Biden apparently found willing partners in Blunt and Representative Tom Cole of Oklahoma, who chairs the House subcommittee that shares responsibility for NIH funding. A Blunt aide confirmed the conversations, but noted that that the senator had already started working on a funding boost prior to the talks with Biden.

It might not be a one-time increase either, as Cole told STAT in an interview before the spending bill was released.

“One of my goals would be … not just to have a good year, but how are we going to increase it again next year?” Cole said. “Because I want to build on what we’ve done.”

Cancer advocates praised the new funding in the bill, which cleared the House and Senate with relative ease on Friday.

“Years of static funding have stifled innovation and forced researchers to abandon promising projects,” Chris Hansen, president of the American Cancer Society’s lobbying arm, said in a statement. “This long-overdue funding boost would begin to restore resources that are critical to the development of early detection tests and cutting-edge therapies.”

The funding boost comes two months after Biden, in announcing that he would not run for president, called for a “moonshot” to cure cancer. His eldest son, Beau, died of brain cancer in May.

“There are so many breakthroughs just on the horizon in science and medicine, the things that are just about to happen,” Biden said in the Rose Garden, with his wife, Jill, and President Obama at his side. “And we can make them real with an absolute national commitment to end cancer as we know it today.”

The trick will be turning rhetoric and new funding into action. As STAT reported last month, medical experts caution that goals like a “cure” or “end” for cancer might be unrealistic.
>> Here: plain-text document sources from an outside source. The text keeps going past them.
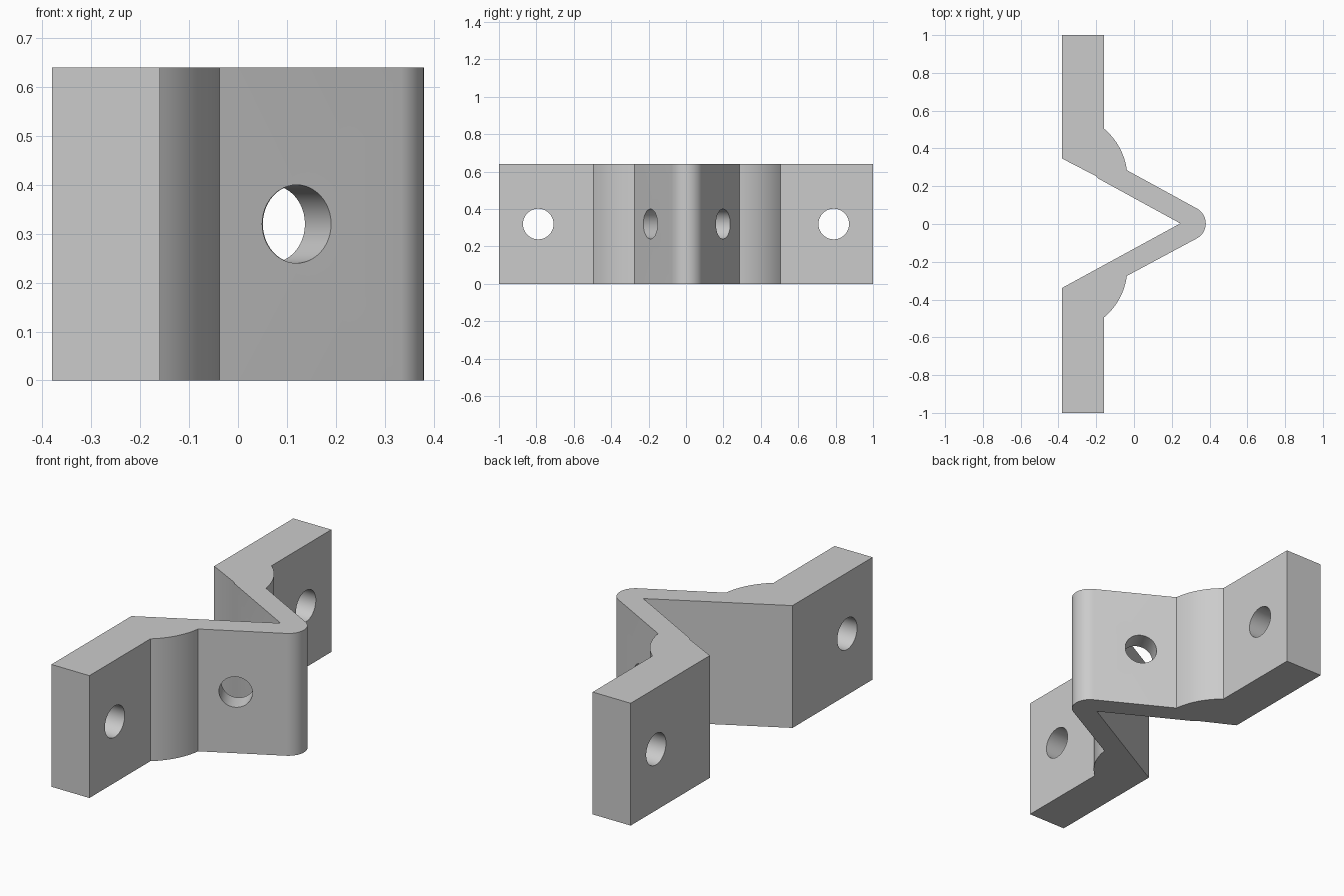
import bpy, bmesh, math
from mathutils import Vector

cube = bpy.data.objects.get("Cube")
if cube:
    bpy.data.objects.remove(cube, do_unlink=True)

HEIGHT = 0.64
MID = 0.003  # the V sits very slightly off centre in y

grey = bpy.data.materials.new("light grey")
grey.use_nodes = True
colour = (0.6, 0.6, 0.6, 1)
grey.diffuse_color = colour
grey.node_tree.nodes["Principled BSDF"].inputs["Base Color"].default_value = colour


def arc(cx, cy, r, start, end, steps):
    """Points along an arc, angles in degrees."""
    angles = [math.radians(start + (end - start) * i / steps) for i in range(steps + 1)]
    return [(cx + r * math.cos(a), cy + r * math.sin(a)) for a in angles]


# Plan outline: lower flange, gusset, rounded tip, upper gusset and flange
gusset = arc(-0.38, 0, 0.345, 50.4, 7.5, 16)
outline = [(-0.38, -1), (-0.16, -1)]
outline += [(x, -0.23 - y) for x, y in gusset]
outline += arc(0.29, MID, 0.09, -61, 61, 20)
outline += [(x, 0.24 + y) for x, y in reversed(gusset)]
outline += [(-0.16, 1), (-0.38, 1), (-0.38, 0.346)]
outline += [(-0.2, 0.253), (-0.19, 0.241)]  # small step inside the arm
outline += [(0.245, MID), (-0.38, -0.338)]

bm = bmesh.new()
face = bm.faces.new([bm.verts.new((x, y, 0)) for x, y in outline])
top = bmesh.ops.extrude_face_region(bm, geom=[face])
bmesh.ops.translate(bm, vec=(0, 0, HEIGHT),
                    verts=[v for v in top["geom"] if isinstance(v, bmesh.types.BMVert)])
bmesh.ops.recalc_face_normals(bm, faces=bm.faces)
mesh = bpy.data.meshes.new("bracket")
bm.to_mesh(mesh)
bm.free()
bracket = bpy.data.objects.new("bracket", mesh)
bpy.context.collection.objects.link(bracket)
mesh.materials.append(grey)


def drill(x, y, direction, radius, depth):
    """Cut a round hole through the bracket."""
    bpy.ops.mesh.primitive_cylinder_add(vertices=48, radius=radius, depth=depth,
                                        location=(x, y, HEIGHT / 2))
    cutter = bpy.context.object
    cutter.name = "hole_cutter"
    cutter.hide_render = True
    cutter.rotation_euler = Vector(direction).to_track_quat('Z', 'Y').to_euler()
    cutter.data.materials.append(grey)
    bpy.context.view_layer.update()
    mod = bracket.modifiers.new("hole", 'BOOLEAN')
    mod.operation = 'DIFFERENCE'
    mod.solver = 'EXACT'
    mod.object = cutter
    bpy.context.view_layer.objects.active = bracket
    bpy.ops.object.modifier_apply(modifier=mod.name)
    bpy.data.objects.remove(cutter, do_unlink=True)


# Mounting holes in the flanges, and holes square to the sloping arms
slope = math.radians(61)
for side in (-1, 1):
    drill(-0.27, side * 0.79, (1, 0, 0), 0.082, 0.5)
    drill(0.122, MID + side * 0.197,
          (math.cos(slope), side * math.sin(slope), 0), 0.08, 0.32)

bpy.ops.object.select_all(action='DESELECT')
bracket.select_set(True)
bpy.context.view_layer.objects.active = bracket
bpy.ops.object.shade_smooth_by_angle(angle=math.radians(25))
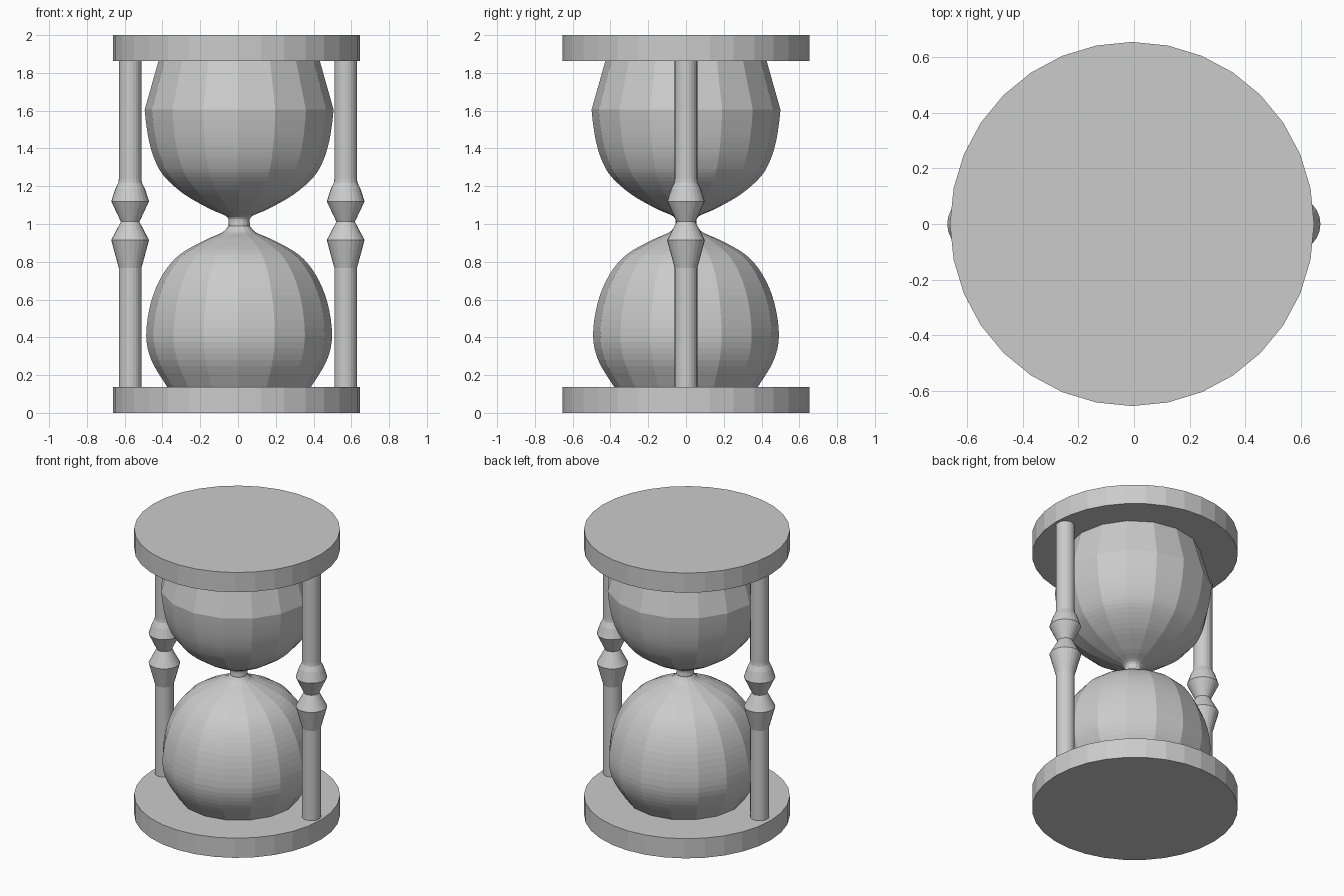
import bpy, bmesh, math
from mathutils import Vector

if "Cube" in bpy.data.objects:
    bpy.data.objects.remove(bpy.data.objects["Cube"])


def lathe(name, profile, sides, x=0.0):
    """Revolve (radius, z) points around a vertical axis, with capped ends."""
    bm = bmesh.new()
    rings = []
    for r, z in profile:
        rings.append([bm.verts.new((r * math.cos(2 * math.pi * i / sides),
                                    r * math.sin(2 * math.pi * i / sides), z))
                      for i in range(sides)])
    for a, b in zip(rings, rings[1:]):
        for i in range(sides):
            j = (i + 1) % sides
            bm.faces.new((a[i], a[j], b[j], b[i]))
    bm.faces.new(rings[0][::-1])
    bm.faces.new(rings[-1])
    mesh = bpy.data.meshes.new(name)
    bm.to_mesh(mesh)
    bm.free()
    obj = bpy.data.objects.new(name, mesh)
    obj.location.x = x
    bpy.context.collection.objects.link(obj)
    return obj


def smooth_profile(points, steps=4):
    """Catmull-Rom curve through the points."""
    p = [Vector(q) for q in points]
    p = [2 * p[0] - p[1]] + p + [2 * p[-1] - p[-2]]
    out = []
    for a, b, c, d in zip(p, p[1:], p[2:], p[3:]):
        for k in range(steps):
            t = k / steps
            out.append(0.5 * (2 * b + (c - a) * t + (2 * a - 5 * b + 4 * c - d) * t * t
                              + (3 * b - a - 3 * c + d) * t ** 3))
    return [tuple(q) for q in out] + [tuple(points[-1])]


# Round end plates
for name, z in (("bottom_plate", 0.0), ("top_plate", 1.862)):
    lathe(name, [(0.654, z), (0.654, z + 0.138)], 32, -0.007)

# Glass: lower bulb, neck and upper bulb, with a straight collar at the top
lower = [(0.37, 0.125), (0.395, 0.16), (0.465, 0.28), (0.492, 0.41), (0.467, 0.585),
         (0.405, 0.732), (0.315, 0.838), (0.18, 0.915), (0.09, 0.955), (0.057, 0.99)]
upper = [(0.057, 0.99), (0.064, 1.038), (0.155, 1.08), (0.29, 1.157), (0.395, 1.25),
         (0.445, 1.335), (0.475, 1.43), (0.492, 1.53), (0.5, 1.605)]
glass = smooth_profile(lower) + smooth_profile(upper)[1:] + [(0.425, 1.87)]
lathe("glass_bulbs", glass, 16, 0.006)

# Turned side posts
post = [(0.06, 0.13), (0.06, 0.767), (0.1, 0.915), (0.049, 1.012), (0.1, 1.12),
        (0.079, 1.185), (0.062, 1.22), (0.06, 1.24), (0.06, 1.875)]
for name, x in (("left_post", -0.571), ("right_post", 0.57)):
    lathe(name, post, 24, x)
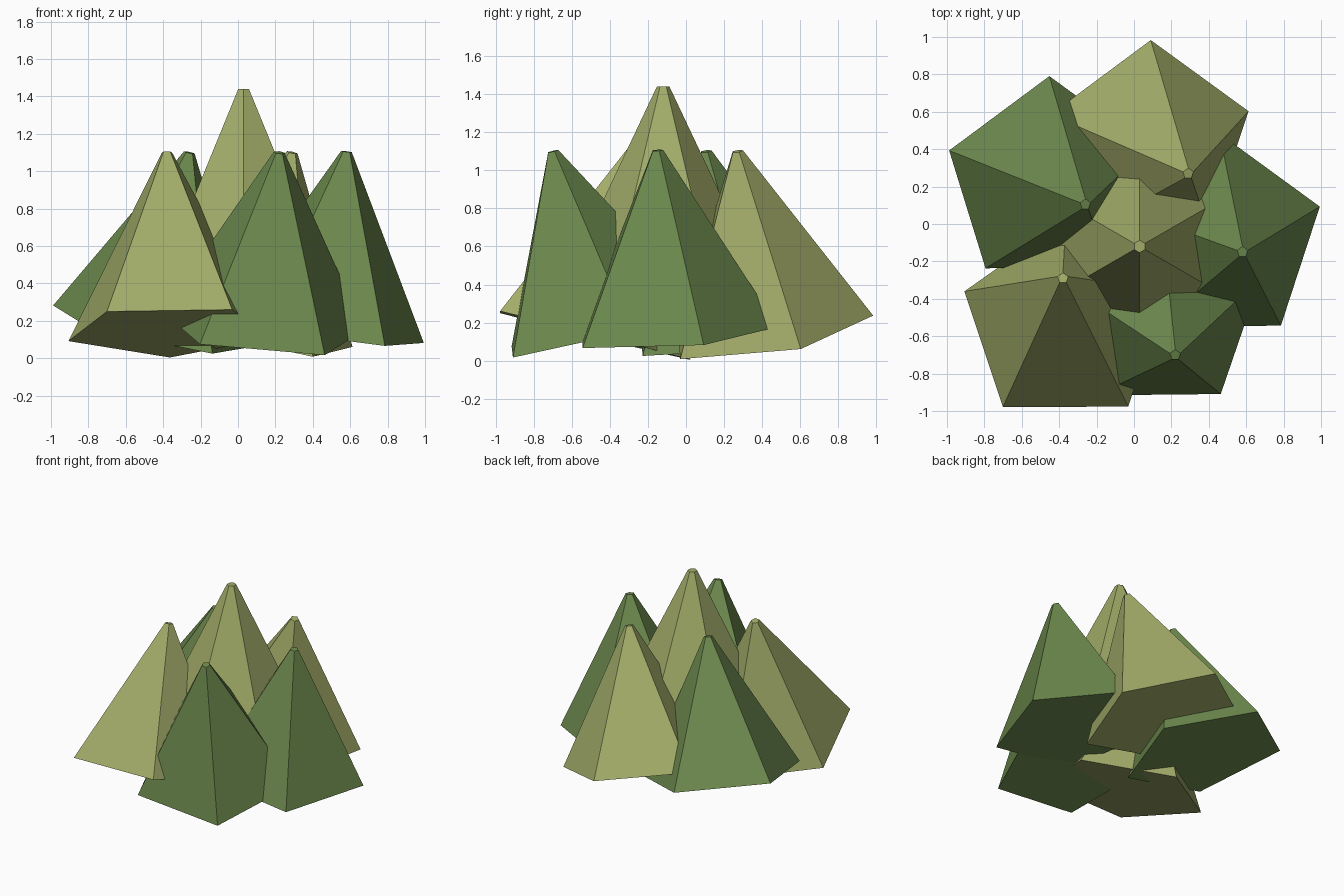
import bpy, bmesh, math
from mathutils import Vector

if "Cube" in bpy.data.objects:
    bpy.data.objects.remove(bpy.data.objects["Cube"])


def material(name, rgb):
    m = bpy.data.materials.new(name)
    m.diffuse_color = (*rgb, 1)
    m.use_nodes = True
    m.node_tree.nodes["Principled BSDF"].inputs["Base Color"].default_value = m.diffuse_color
    return m


LIGHT = material("light_green", (0.36, 0.41, 0.14))
DARK = material("dark_green", (0.15, 0.25, 0.075))


def leaf_cone(name, base, tip, radius, sides, mat, tip_radius=0.03):
    """Flat-sided truncated cone whose axis runs from base centre to tip centre."""
    base, tip = Vector(base), Vector(tip)
    rot = Vector((0, 0, 1)).rotation_difference(tip - base)
    bm = bmesh.new()
    rings = []
    for centre, r in ((base, radius), (tip, tip_radius)):
        ring = []
        for i in range(sides):
            a = math.pi / 2 + math.tau * i / sides
            ring.append(bm.verts.new(centre + rot @ Vector((r * math.cos(a), r * math.sin(a), 0))))
        rings.append(ring)
    low, high = rings
    bm.faces.new(low[::-1])
    bm.faces.new(high)
    for i in range(sides):
        j = (i + 1) % sides
        bm.faces.new((low[i], low[j], high[j], high[i]))
    mesh = bpy.data.meshes.new(name)
    bm.to_mesh(mesh)
    bm.free()
    mesh.materials.append(mat)
    obj = bpy.data.objects.new(name, mesh)
    bpy.context.collection.objects.link(obj)
    return obj


# Upright six-sided centre cone
leaf_cone("centre_cone", (0.03, -0.12, 0.24), (0.03, -0.12, 1.44), 0.60, 6, LIGHT, 0.033)

# Ring of five-sided cones leaning inward or outward
outer = [
    ("back_cone", (0.08, 0.42, 0.15), (0.29, 0.27, 1.10), LIGHT),
    ("front_left_cone", (-0.365, -0.53, 0.143), (-0.38, -0.29, 1.10), LIGHT),
    ("left_cone", (-0.46, 0.225, 0.15), (-0.26, 0.105, 1.10), DARK),
    ("right_cone", (0.455, -0.085, 0.14), (0.58, -0.15, 1.105), DARK),
    ("front_cone", (0.135, -0.465, 0.157), (0.22, -0.70, 1.10), DARK),
]
for name, base, tip, mat in outer:
    leaf_cone(name, base, tip, 0.57, 5, mat)
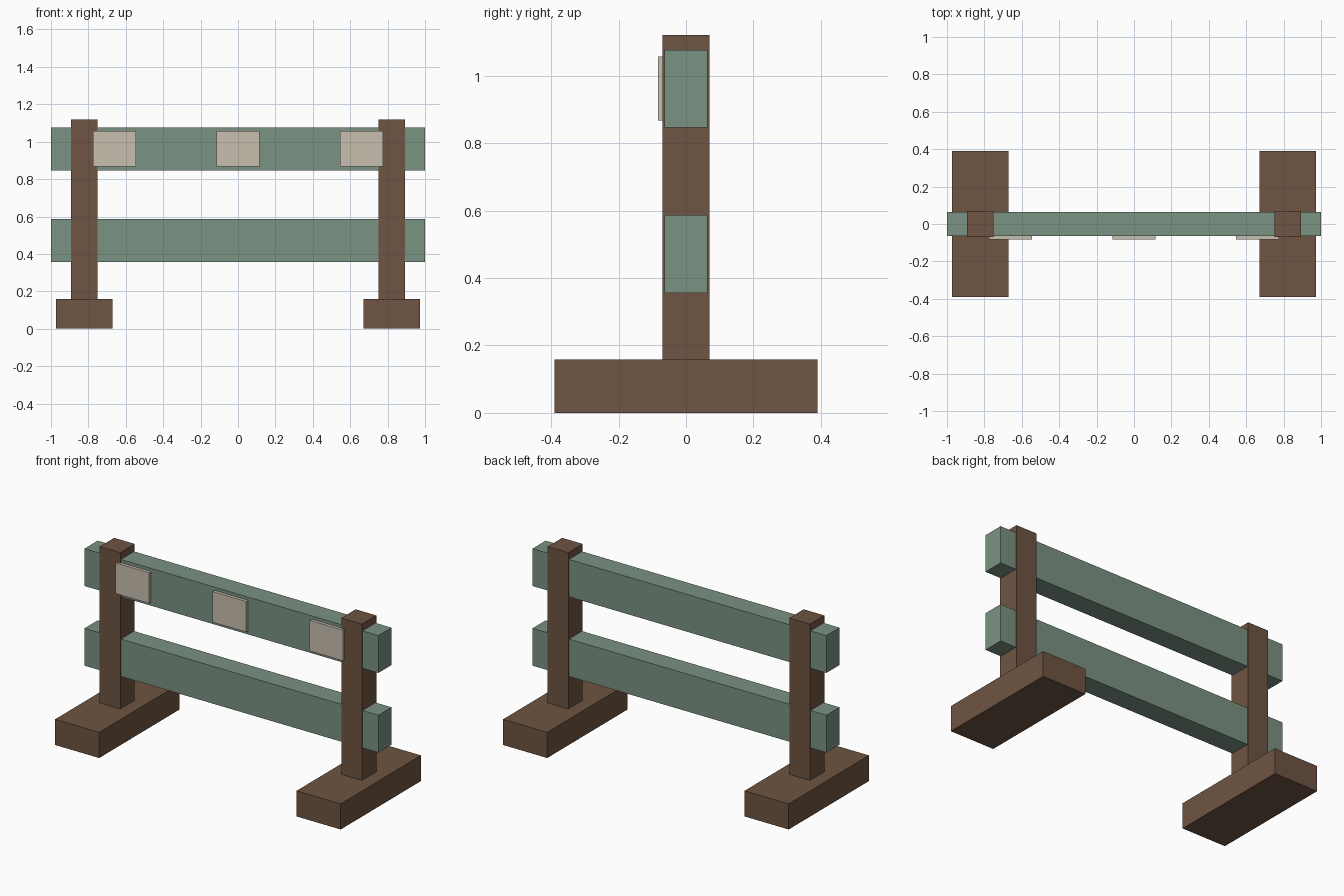
import bpy

if "Cube" in bpy.data.objects:
    bpy.data.objects.remove(bpy.data.objects["Cube"])


def material(name, rgb):
    m = bpy.data.materials.new(name)
    m.diffuse_color = (*rgb, 1)
    m.use_nodes = True
    m.node_tree.nodes["Principled BSDF"].inputs["Base Color"].default_value = m.diffuse_color
    return m


wood = material("brown_wood", (0.156, 0.089, 0.054))
green = material("green_paint", (0.195, 0.287, 0.223))
cream = material("cream_panel", (0.58, 0.52, 0.43))


def box(name, x, y, z, mat):
    """Box from (min, max) ranges on each axis."""
    ranges = (x, y, z)
    bpy.ops.mesh.primitive_cube_add(size=1, location=[(a + b) / 2 for a, b in ranges])
    ob = bpy.context.object
    ob.name = name
    ob.scale = [b - a for a, b in ranges]
    bpy.ops.object.transform_apply(location=False, rotation=False, scale=True)
    ob.data.materials.append(mat)
    return ob


# Feet and upright posts on both sides
for side, cx in (("left", -0.822), ("right", 0.822)):
    box(side + "_foot", (cx - 0.15, cx + 0.15), (-0.39, 0.39), (0, 0.158), wood)
    box(side + "_post", (cx - 0.07, cx + 0.07), (-0.07, 0.07), (0.158, 1.12), wood)

# Horizontal rails running through the posts
for name, cz in (("lower_rail", 0.471), ("upper_rail", 0.961)):
    box(name, (-1, 1), (-0.064, 0.064), (cz - 0.115, cz + 0.115), green)

# Thin reflector panels on the front of the upper rail
for name, cx in (("left_panel", -0.66), ("middle_panel", 0), ("right_panel", 0.66)):
    box(name, (cx - 0.114, cx + 0.114), (-0.083, -0.063), (0.867, 1.056), cream)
Instead, incremental but steady progress is considered the best way to think about advancing medicine for cancer and other troublesome diseases.